Omit all images, then repeat exactly the lines below from the one containing "ob.select_set(True)" through the one containing "(x, y0, z1)]", both ends included.

Document images with source code:
---------------
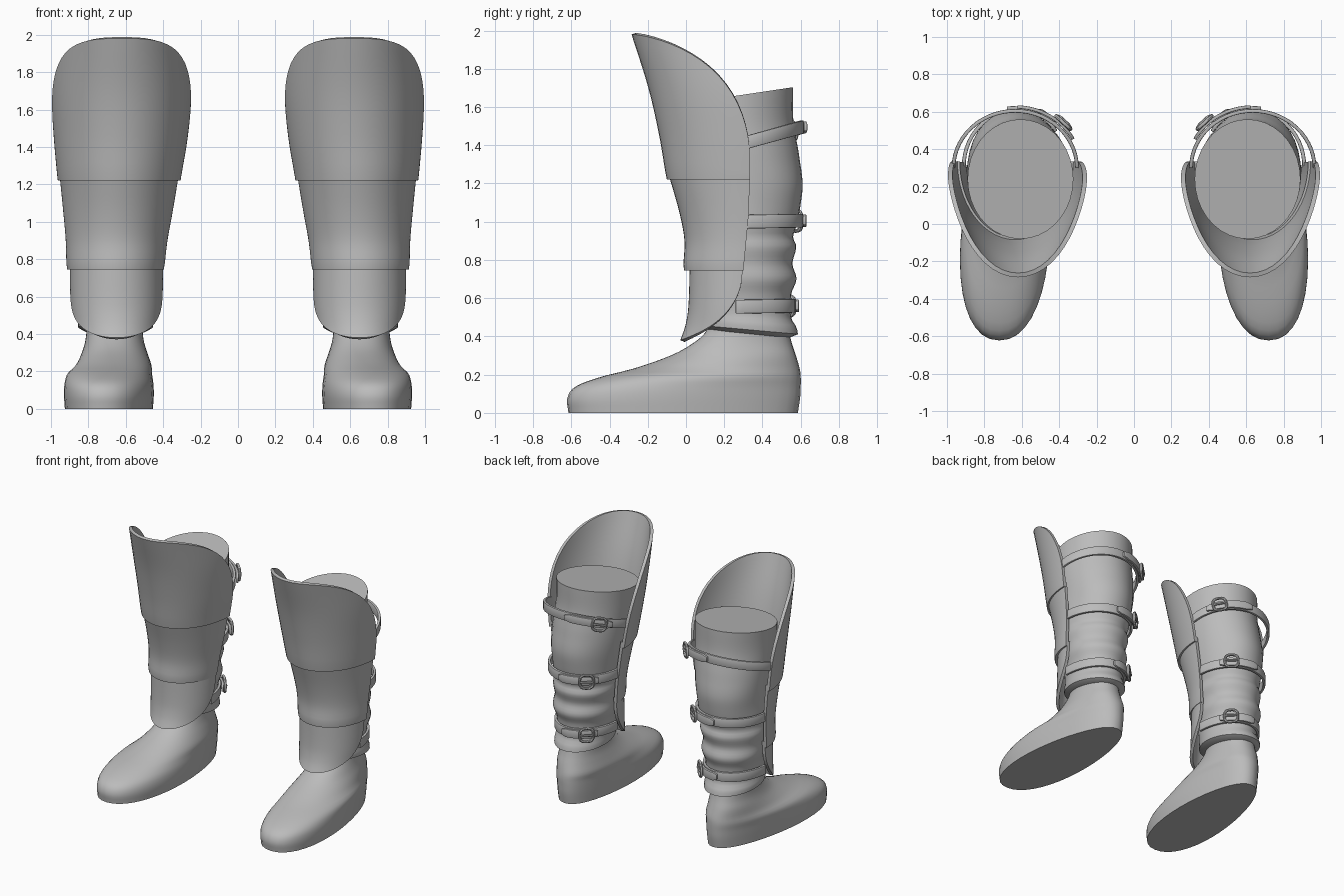
import bpy, bmesh
from math import sin, cos, pi, copysign
from mathutils import Vector

cube = bpy.data.objects.get("Cube")
if cube:
    bpy.data.objects.remove(cube)

grey = bpy.data.materials.new("plain_grey")
grey.use_nodes = True
grey.diffuse_color = (0.5, 0.5, 0.5, 1)
grey.node_tree.nodes["Principled BSDF"].inputs["Base Color"].default_value = (0.5, 0.5, 0.5, 1)
parts = []


def sample(rows, z):
    """Smoothly interpolate rows whose first entry is height."""
    z = min(max(z, rows[0][0]), rows[-1][0])
    i = 0
    while i < len(rows) - 2 and z > rows[i + 1][0]:
        i += 1

    def slope(j, k):
        a, b = rows[max(j - 1, 0)], rows[min(j + 1, len(rows) - 1)]
        return (b[k] - a[k]) / (b[0] - a[0])

    a, b = rows[i], rows[i + 1]
    d = b[0] - a[0]
    t = (z - a[0]) / d
    out = []
    for k in range(1, len(a)):
        h = t * t * (3 - 2 * t)
        out.append(a[k] * (1 - h) + b[k] * h
                   + d * (slope(i, k) * t * (1 - t) ** 2 - slope(i + 1, k) * t * t * (1 - t)))
    return out


def sheet(name, fn, nu, nv, thick=0, bevel=0, caps=False):
    """Grid surface from fn(u, v), mirrored to make the pair."""
    bm = bmesh.new()
    g = [[bm.verts.new(fn(i / nu, j / nv)) for i in range(nu + 1)] for j in range(nv + 1)]
    for j in range(nv):
        for i in range(nu):
            bm.faces.new((g[j][i], g[j][i + 1], g[j + 1][i + 1], g[j + 1][i]))
    if caps:
        bm.faces.new(g[0][nu - 1::-1])
        bm.faces.new(g[nv][:nu])
    bmesh.ops.remove_doubles(bm, verts=bm.verts, dist=1e-5)
    if not thick:
        bmesh.ops.recalc_face_normals(bm, faces=bm.faces)
    me = bpy.data.meshes.new(name)
    bm.to_mesh(me)
    bm.free()
    me.materials.append(grey)
    ob = bpy.data.objects.new(name, me)
    bpy.context.collection.objects.link(ob)
    if thick:
        m = ob.modifiers.new("thickness", "SOLIDIFY")
        m.thickness, m.offset = thick, -1
    if bevel:
        m = ob.modifiers.new("round", "BEVEL")
        m.width, m.segments, m.limit_method = bevel, 2, "ANGLE"
    ob.modifiers.new("pair", "MIRROR").use_mirror_merge = False
    parts.append(ob)


# Shoe: height, front, back, centre, half width, toe skew, toe widening
SHOE = [(0, -.615, .585, .685, .23, .035, .15), (.08, -.62, .597, .685, .235, .035, .15),
        (.14, -.575, .6, .685, .232, .035, .13), (.19, -.44, .6, .682, .222, .03, .1),
        (.23, -.28, .595, .665, .203, .015, .05), (.3, -.08, .575, .66, .175, 0, 0),
        (.36, .03, .555, .66, .157, 0, 0), (.42, .1, .54, .66, .15, 0, 0),
        (.5, .12, .53, .66, .15, 0, 0)]


def shoe(u, v):
    z = .5 * v
    f, b, cx, w, skew, k = sample(SHOE, z)
    c, s = cos(2 * pi * u), sin(2 * pi * u)
    sq = copysign(abs(s) ** .9, s)
    return cx + skew * c + w * sq * (1 + k * c), (f + b) / 2 - (b - f) / 2 * c, z


sheet("shoe", shoe, 40, 28, caps=True)

# Gathered leg: height, centre, half width, front, back
LEG = [(.42, .655, .16, .11, .54), (.43, .655, .195, .07, .583), (.48, .655, .2, .07, .572),
       (.51, .65, .195, .07, .55), (.62, .65, .205, .07, .55), (.7, .65, .225, .06, .578),
       (.78, .65, .22, .06, .557), (.87, .645, .238, .05, .577), (.92, .645, .232, .04, .56),
       (.98, .64, .245, .03, .578), (1.08, .635, .255, 0, .598), (1.2, .63, .265, -.03, .61),
       (1.35, .62, .275, -.06, .59), (1.5, .61, .28, -.075, .562), (1.66, .607, .283, -.08, .56)]


def leg(u, v):
    z = .42 + 1.24 * v
    cx, w, f, b = sample(LEG, z)
    t = 2 * pi * u
    y = (f + b) / 2 + (b - f) / 2 * sin(t)
    tilt = .15 * max(0, (z - 1.3) / .36) - .1 * max(0, (.62 - z) / .2)
    fold = .006 * sin(3 * t + 9 * z) * sin(pi * v)
    return cx + (w + fold) * cos(t), y, z + tilt * (y - .27)


sheet("leg", leg, 36, 62, caps=True)


# Shin plates: section rows hold height, centre, half width, front, back
def plate(name, rows, top, bottom):
    def fn(u, v):
        s = sin(pi / 2 * (2 * u - 1))
        lo, hi = bottom(abs(s)), top(abs(s))
        z = lo + (hi - lo) * v
        cx, w, f, b = sample(rows, z)
        a = s * pi / 2
        return cx + w * sin(a), b - (b - f) * cos(a), z
    sheet(name, fn, 40, 16, thick=.024)


plate("upper_shin_plate",
      [(1.22, .635, .328, -.1, .335), (1.24, .635, .331, -.105, .335), (1.45, .627, .358, -.14, .333),
       (1.7, .622, .378, -.197, .33), (1.98, .62, .375, -.285, .33)],
      lambda s: 1.35 + .63 * max(0, 1 - s ** 3) ** .55, lambda s: 1.22)
plate("middle_shin_plate",
      [(.745, .655, .258, -.01, .3), (.765, .655, .262, -.014, .302), (.9, .649, .272, -.008, .315),
       (1.05, .642, .292, -.035, .328), (1.26, .635, .32, -.095, .333)],
      lambda s: 1.26, lambda s: .745)
plate("lower_shin_plate",
      [(.38, .65, .235, -.03, .28), (.45, .65, .24, -.005, .28), (.55, .65, .246, .012, .28),
       (.79, .65, .25, .02, .3)],
      lambda s: .79, lambda s: .7 - .32 * max(0, 1 - s * s) ** .5)


# Straps with buckles around the back of the leg
def strap(label, cx, cy, a, b, z0, rise, half, at):
    def point(t, out=0, up=0):
        return Vector((cx + (a + out) * cos(t), cy + (b + out) * sin(t), z0 + rise * sin(t) + up))

    sheet(label + "_strap", lambda u, v: point(pi * u, 0, half * (2 * v - 1)), 28, 2, .02, .005)

    # Loose end, rounded at its tip
    def tongue(u, v):
        taper = min(1, max(.35, (1 - abs(2 * u - 1)) * 5)) ** .5
        return point(at - .75 + 1.05 * u, .02, (half - .004) * taper * (2 * v - 1))
    sheet(label + "_strap_end", tongue, 16, 2, .018, .004)

    p = point(at, .026)
    tan = (point(at + .05) - point(at - .05)).normalized()
    up = Vector((0, 0, 1))
    up = (up - tan * up.dot(tan)).normalized()
    out = up.cross(tan) * -1
    if out.y < 0:
        out = -out

    # Rounded buckle frame
    def frame(u, v):
        c, s = cos(2 * pi * u), sin(2 * pi * u)
        tube = 2 * pi * v
        ring = tan * copysign(abs(c) ** .7, c) * .05 + up * copysign(abs(s) ** .7, s) * (half + .016)
        return p + ring * (1 + .2 * cos(tube)) + out * (.011 * sin(tube))
    sheet(label + "_buckle", frame, 24, 8)

    # Buckle pin
    def pin(u, v):
        r = .009 * min(1, 6 * v, 6 * (1 - v))
        return (p + tan * (.11 * v - .055) + out * (.01 + r * sin(2 * pi * u))
                + up * r * cos(2 * pi * u))
    sheet(label + "_buckle_pin", pin, 8, 8)


strap("upper", .635, .3, .34, .315, 1.41, .085, .035, 2.35)
strap("middle", .645, .31, .275, .3, 1.0, .005, .036, 2.2)
strap("lower", .65, .26, .235, .312, .555, .005, .036, 2.2)

# Apply modifiers and smooth, keeping sharp edges
bpy.ops.object.select_all(action="DESELECT")
for ob in parts:
    ob.select_set(True)
bpy.context.view_layer.objects.active = parts[0]
bpy.ops.object.convert(target="MESH")
bpy.ops.object.shade_smooth_by_angle(angle=.75)
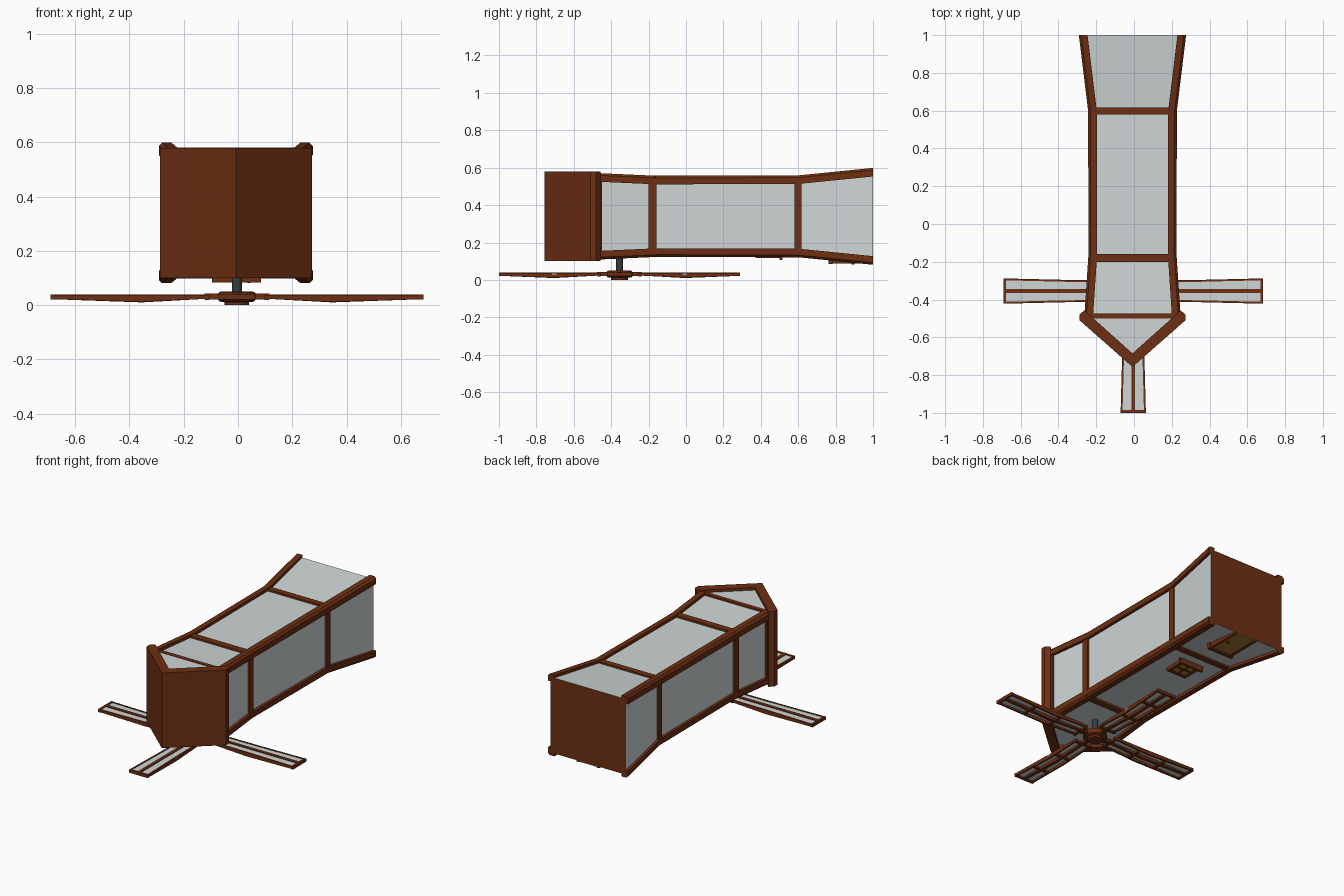
import bpy, bmesh, math
from mathutils import Matrix, Vector

cube = bpy.data.objects.get("Cube")
if cube:
    bpy.data.objects.remove(cube)


def material(name, rgb):
    m = bpy.data.materials.new(name)
    m.use_nodes = True
    color = (*rgb, 1)
    m.diffuse_color = color
    m.node_tree.nodes["Principled BSDF"].inputs["Base Color"].default_value = color
    return m


WOOD = material("dark_wood", (0.155, 0.028, 0.006))
PLASTER = material("pale_plaster", (0.62, 0.67, 0.67))
GOLD = material("window_gold", (0.45, 0.27, 0.03))
DOOR = material("door_ochre", (0.36, 0.18, 0.03))
METAL = material("dark_metal", (0.04, 0.045, 0.05))

CX, CZ = -0.008, 0.34      # body axis
HUB = Vector((-0.004, -0.355, 0))


def finish(name, bm, *mats):
    bmesh.ops.recalc_face_normals(bm, faces=bm.faces)
    mesh = bpy.data.meshes.new(name)
    bm.to_mesh(mesh)
    bm.free()
    for m in mats:
        mesh.materials.append(m)
    ob = bpy.data.objects.new(name, mesh)
    bpy.context.collection.objects.link(ob)
    return ob


def loft(bm, rings):
    """Skin a closed solid through matching rings of points."""
    vs = [[bm.verts.new(p) for p in ring] for ring in rings]
    for a, b in zip(vs, vs[1:]):
        for i in range(len(a)):
            j = (i + 1) % len(a)
            bm.faces.new((a[i], a[j], b[j], b[i]))
    bm.faces.new(vs[0])
    bm.faces.new(vs[-1])


def rect_y(y, x0, x1, z0, z1):
    return [(x0, y, z0), (x1, y, z0), (x1, y, z1), (x0, y, z1)]


def rect_x(x, y0, y1, z0, z1):
    return [(x, y0, z0), (x, y1, z0), (x, y1, z1), (x, y0, z1)]


def box(bm, x0, x1, y0, y1, z0, z1):
    loft(bm, [rect_y(y0, x0, x1, z0, z1), rect_y(y1, x0, x1, z0, z1)])


def prism(name, outline, z0, z1, mat):
    bm = bmesh.new()
    loft(bm, [[(x + CX, y, z) for x, y in outline] for z in (z0, z1)])
    return finish(name, bm, mat)


def slab(bm, y0, y1, hx, hz):
    box(bm, CX - hx, CX + hx, y0, y1, CZ - hz, CZ + hz)


# Tower stations along its length: y, half width, half depth
STATIONS = [(-0.49, 0.255, 0.232), (-0.16, 0.233, 0.217),
            (0.6, 0.235, 0.219), (1.0, 0.284, 0.259)]

# Plastered walls with a wooden base
bm = bmesh.new()
IN = 0.018
loft(bm, [rect_y(y, CX - hx + IN, CX + hx - IN, CZ - hz + IN, CZ + hz - IN)
          for y, hx, hz in STATIONS])
walls = finish("tower_walls", bm, PLASTER, WOOD)
for p in walls.data.polygons:
    p.material_index = int(p.normal.y > 0.9)

# Corner posts with a chamfered outer edge
T, C = 0.046, 0.012
for sx in (-1, 1):
    for sz in (-1, 1):
        bm = bmesh.new()
        rings = []
        for y, hx, hz in STATIONS:
            section = [(hx - T, hz - T), (hx, hz - T), (hx, hz - C),
                       (hx - C, hz), (hx - T, hz)]
            rings.append([(CX + sx * x, y, CZ + sz * z) for x, z in section])
        loft(bm, rings)
        finish(f"corner_post_{'left' if sx > 0 else 'right'}_{'upper' if sz > 0 else 'lower'}",
               bm, WOOD)

# Cross beams running around the tower
bm = bmesh.new()
slab(bm, -0.2, -0.158, 0.228, 0.212)
slab(bm, 0.58, 0.618, 0.229, 0.213)
slab(bm, -0.5, -0.474, 0.248, 0.225)
slab(bm, -0.5, -0.45, 0.248, 0.19)
finish("cross_beams", bm, WOOD)

# Gabled roof and the plaster gable between its slopes
prism("roof", [(-0.28, -0.51), (0, -0.757), (0.28, -0.51), (0.28, -0.48),
               (0.255, -0.457), (0, -0.685), (-0.255, -0.457), (-0.28, -0.48)],
      0.1, 0.58, WOOD)
prism("gables", [(-0.235, -0.48), (0, -0.7), (0.235, -0.48)], 0.118, 0.562, PLASTER)

# Window with four panes, frame, mullions and sill
WX, WY = -0.005, 0.44
bm = bmesh.new()
box(bm, WX - 0.06, WX + 0.06, WY - 0.06, WY + 0.06, 0.126, 0.15)
finish("window_panes", bm, GOLD)
bm = bmesh.new()
for s in (-1, 0, 1):
    w = 0.009 if s else 0.005
    box(bm, WX + s * 0.06 - w, WX + s * 0.06 + w, WY - 0.069, WY + 0.069, 0.118, 0.15)
    box(bm, WX - 0.069, WX + 0.069, WY + s * 0.06 - w, WY + s * 0.06 + w, 0.119, 0.15)
box(bm, WX - 0.085, WX + 0.085, WY + 0.06, WY + 0.075, 0.106, 0.15)
finish("window_frame", bm, WOOD)

# Upright door with jambs, lintel and handle
bm = bmesh.new()
box(bm, WX - 0.065, WX + 0.065, 0.78, 0.998, 0.093, 0.14)
finish("door", bm, DOOR)
bm = bmesh.new()
for s in (-1, 1):
    box(bm, WX + s * 0.072 - 0.009, WX + s * 0.072 + 0.009, 0.77, 0.998, 0.089, 0.14)
box(bm, WX - 0.09, WX + 0.09, 0.762, 0.783, 0.084, 0.14)
box(bm, WX + 0.04, WX + 0.052, 0.885, 0.9, 0.082, 0.1)
finish("door_frame", bm, WOOD)


# Sails: spar, edge rails, cross bars and cloth, repeated around the hub
def rail(bm, side, half, length, top, low):
    rings = []
    for r, edge, z in ((0.1, 0.057, 0.024), (0.35, 0.059, low), (length, 0.067, 0.022)):
        y = side * (edge - half)
        rings.append(rect_x(r, y - half, y + half, z, top))
    loft(bm, rings)


for name, turn, length in (("left", 0, 0.688), ("back", 1, 0.645),
                           ("right", 2, 0.688), ("front", 3, 0.645)):
    place = Matrix.Translation(HUB) @ Matrix.Rotation(turn * math.pi / 2, 4, "Z")
    bm = bmesh.new()
    for side in (-1, 1):
        rail(bm, side, 0.005, length, 0.038, 0.012)
    rail(bm, 0, 0.01, length, 0.04, 0.01)
    box(bm, 0.03, 0.12, -0.014, 0.014, 0.02, 0.042)
    for r in (0.11, 0.3, 0.49):
        box(bm, r - 0.008, r + 0.008, -0.058, 0.058, 0.018, 0.031)
    box(bm, length - 0.014, length, -0.067, 0.067, 0.02, 0.039)
    bm.transform(place)
    finish(f"sail_frame_{name}", bm, WOOD)
    bm = bmesh.new()
    loft(bm, [rect_x(0.11, -0.055, 0.055, 0.03, 0.035),
              rect_x(length - 0.01, -0.064, 0.064, 0.03, 0.035)])
    bm.transform(place)
    finish(f"sail_cloth_{name}", bm, PLASTER)


# Hub and axle
def cylinder(name, radius, z0, z1, mat, bevel=0.0):
    bm = bmesh.new()
    bmesh.ops.create_cone(bm, cap_ends=True, segments=24, radius1=radius,
                          radius2=radius, depth=z1 - z0)
    if bevel:
        rims = [e for e in bm.edges if abs(e.verts[0].co.z - e.verts[1].co.z) < 1e-5]
        bmesh.ops.bevel(bm, geom=rims, offset=bevel, segments=2, affect="EDGES", profile=0.5)
    bm.transform(Matrix.Translation(HUB + Vector((0, 0, (z0 + z1) / 2))))
    return finish(name, bm, mat)


cylinder("hub", 0.07, 0.012, 0.05, WOOD, 0.012)
cylinder("hub_cap", 0.045, 0.0, 0.03, WOOD)
cylinder("axle", 0.018, 0.03, 0.16, METAL)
---------------
— WRITTEN ANSWER —
    ob.select_set(True)
bpy.context.view_layer.objects.active = parts[0]
bpy.ops.object.convert(target="MESH")
bpy.ops.object.shade_smooth_by_angle(angle=.75)
import bpy, bmesh, math
from mathutils import Matrix, Vector

cube = bpy.data.objects.get("Cube")
if cube:
    bpy.data.objects.remove(cube)


def material(name, rgb):
    m = bpy.data.materials.new(name)
    m.use_nodes = True
    color = (*rgb, 1)
    m.diffuse_color = color
    m.node_tree.nodes["Principled BSDF"].inputs["Base Color"].default_value = color
    return m


WOOD = material("dark_wood", (0.155, 0.028, 0.006))
PLASTER = material("pale_plaster", (0.62, 0.67, 0.67))
GOLD = material("window_gold", (0.45, 0.27, 0.03))
DOOR = material("door_ochre", (0.36, 0.18, 0.03))
METAL = material("dark_metal", (0.04, 0.045, 0.05))

CX, CZ = -0.008, 0.34      # body axis
HUB = Vector((-0.004, -0.355, 0))


def finish(name, bm, *mats):
    bmesh.ops.recalc_face_normals(bm, faces=bm.faces)
    mesh = bpy.data.meshes.new(name)
    bm.to_mesh(mesh)
    bm.free()
    for m in mats:
        mesh.materials.append(m)
    ob = bpy.data.objects.new(name, mesh)
    bpy.context.collection.objects.link(ob)
    return ob


def loft(bm, rings):
    """Skin a closed solid through matching rings of points."""
    vs = [[bm.verts.new(p) for p in ring] for ring in rings]
    for a, b in zip(vs, vs[1:]):
        for i in range(len(a)):
            j = (i + 1) % len(a)
            bm.faces.new((a[i], a[j], b[j], b[i]))
    bm.faces.new(vs[0])
    bm.faces.new(vs[-1])


def rect_y(y, x0, x1, z0, z1):
    return [(x0, y, z0), (x1, y, z0), (x1, y, z1), (x0, y, z1)]


def rect_x(x, y0, y1, z0, z1):
    return [(x, y0, z0), (x, y1, z0), (x, y1, z1), (x, y0, z1)]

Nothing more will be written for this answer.